The 26-year-old helped the Dodgers go on an eight-game winning streak and grab sole possession of the NL West lead. He led the league with a .650 (13-for-20) batting average, a 1.200 slugging percentage, a .741 on-base percentage and 10 runs scored last week. Ethier also recorded two doubles, a triple, two home runs and eight RBIs.
The right fielder chose to play his best baseball when the Dodgers needed him most. Facing the D-backs on Sept. 5, Ethier posted a 5-for-5, five-RBI game, which included two doubles and a home run. Los Angeles won that game, 7-0, and went on to sweep Arizona to grab first place in the division.
"Ethier has killed us," D-backs manager Bob Melvin said.
While Ethier did his damage at the plate, Oswalt dominated on the mound to help his team climb to within six games of the Brewers in the Wild Card standings.

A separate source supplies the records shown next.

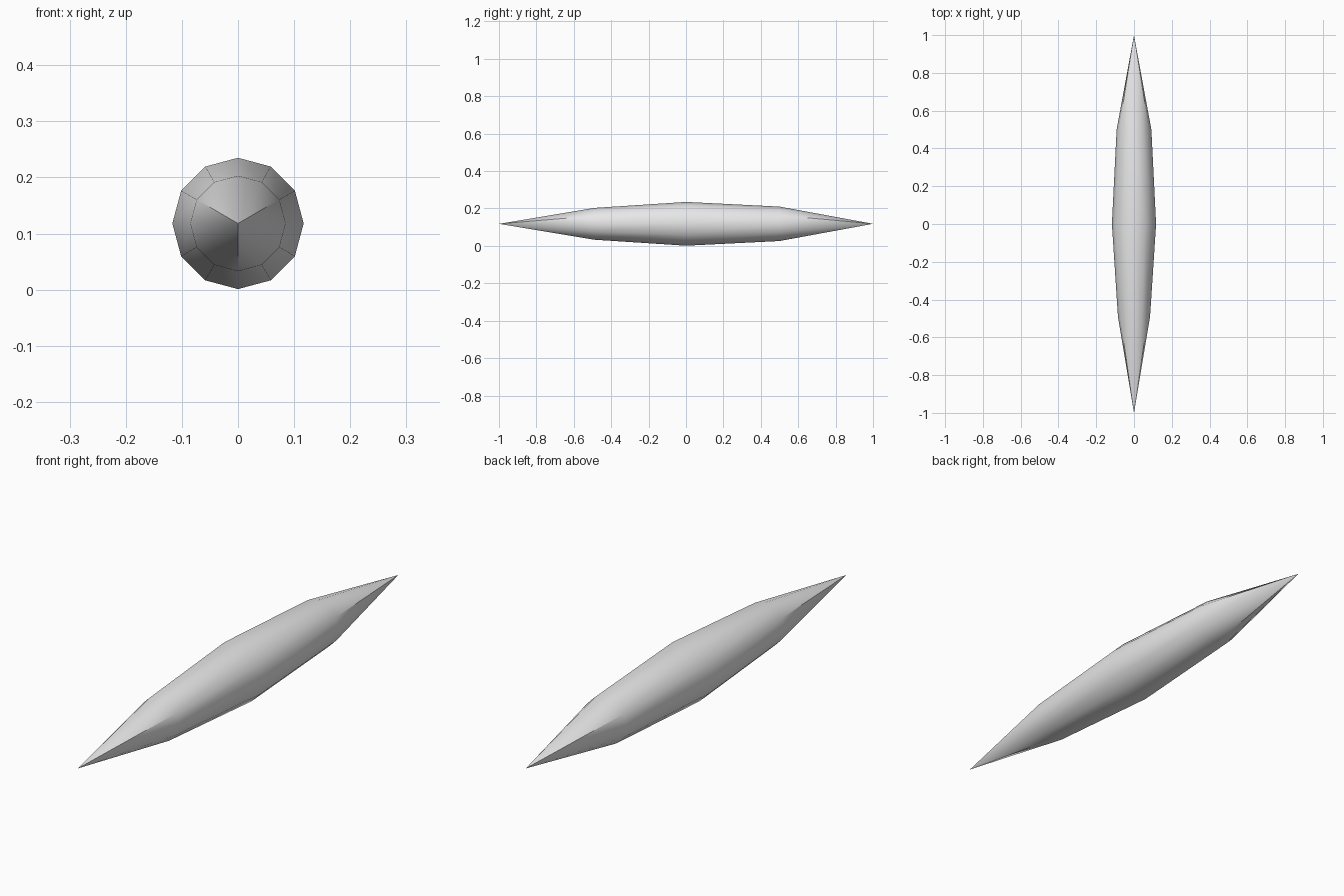
import bpy
import bmesh
from math import cos, sin, tau

cube = bpy.data.objects.get("Cube")
if cube:
    bpy.data.objects.remove(cube, do_unlink=True)

SIDES = 12
CENTRE_Z = 0.118
RINGS = [(-0.49, 0.085), (0.0, 0.117), (0.5, 0.092)]  # (y, radius)

# Plain grey material
grey = bpy.data.materials.new("grey")
grey.use_nodes = True
colour = (0.8, 0.8, 0.8, 1)
grey.diffuse_color = colour
bsdf = next(n for n in grey.node_tree.nodes if n.type == 'BSDF_PRINCIPLED')
bsdf.inputs["Base Color"].default_value = colour

bm = bmesh.new()


def ring(y, radius):
    """Twelve points around the long axis."""
    return [bm.verts.new((radius * cos(tau * i / SIDES), y,
                          CENTRE_Z + radius * sin(tau * i / SIDES)))
            for i in range(SIDES)]


def tip(y, base):
    """Pointed end in three segments, creased where they meet at the point."""
    for segment in range(3):
        point = bm.verts.new((0, y, CENTRE_Z))
        for k in range(4):
            i = 1 + segment * 4 + k
            bm.faces.new((point, base[i % SIDES], base[(i + 1) % SIDES]))


# Tapered body between the rings
rings = [ring(y, r) for y, r in RINGS]
for a, b in zip(rings, rings[1:]):
    for i in range(SIDES):
        j = (i + 1) % SIDES
        bm.faces.new((a[i], a[j], b[j], b[i]))

# Front and back points
tip(-1, rings[0])
tip(1, rings[-1])

# Face everything outwards from the long axis, with smooth shading
for face in bm.faces:
    face.normal_update()
    middle = face.calc_center_median()
    if face.normal.x * middle.x + face.normal.z * (middle.z - CENTRE_Z) < 0:
        face.normal_flip()
    face.smooth = True

mesh = bpy.data.meshes.new("spindle_body")
bm.to_mesh(mesh)
bm.free()
mesh.materials.append(grey)
body = bpy.data.objects.new("spindle_body", mesh)
bpy.context.collection.objects.link(body)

Oswalt led the NL with 17 innings pitched and tied for first with a 2-0 record, a 0.00 ERA and one shutout last week. First he stymied the Cubs, who have one of the best offenses in baseball, giving up just four hits and striking out three in 8 1/3 innings.
But that proved to be just the appetizer.
Oswalt bordered on brilliance in his next start against the Rockies on Saturday. He tossed the first one-hit shutout and 14th complete game of his career. Colorado's only hit was a slow chopper up the middle by Brad Hawpe in the fifth. By the ninth, Oswalt was still hitting 95 mph with his fastball, and he struck out Hawpe and Garrett Atkins to end the game.
"He was as good as I've seen pitch in this ballpark since I've been here in '97," Rockies manager Clint Hurdle said of Oswalt, who became the first pitcher to throw a one-hitter at Coors Field since Florida's Pat Rapp did so in 1995. "It was the most complete outing I've witnessed, including our pitchers."
Even Oswalt, who threw 70 of his 102 pitches for strikes, couldn't believe how easily he blew through the Rockies' lineup.
"I looked up once and I saw 69 or 68 [pitches] in the sixth or seventh -- it might have been seventh -- and I was thinking, 'Man, I threw more pitches than that,'" he said. "I had some quick innings, some ground balls. [I] wasn't trying to strike a lot of guys out, just trying to throw the ball down in the zone and get some ground balls."
This marks the second career weekly award for both Ethier and Oswalt. Ethier previously won on July 9, 2006, and Oswalt was honored on June 27, 2004.
"Those are the things you look back on when you retire," Oswalt said. "They're nice to get, it shows people notice what you're doing."
Jeff Birnbaum is an associate reporter for MLB.com. This story was not subject to the approval of Major League Baseball or its clubs.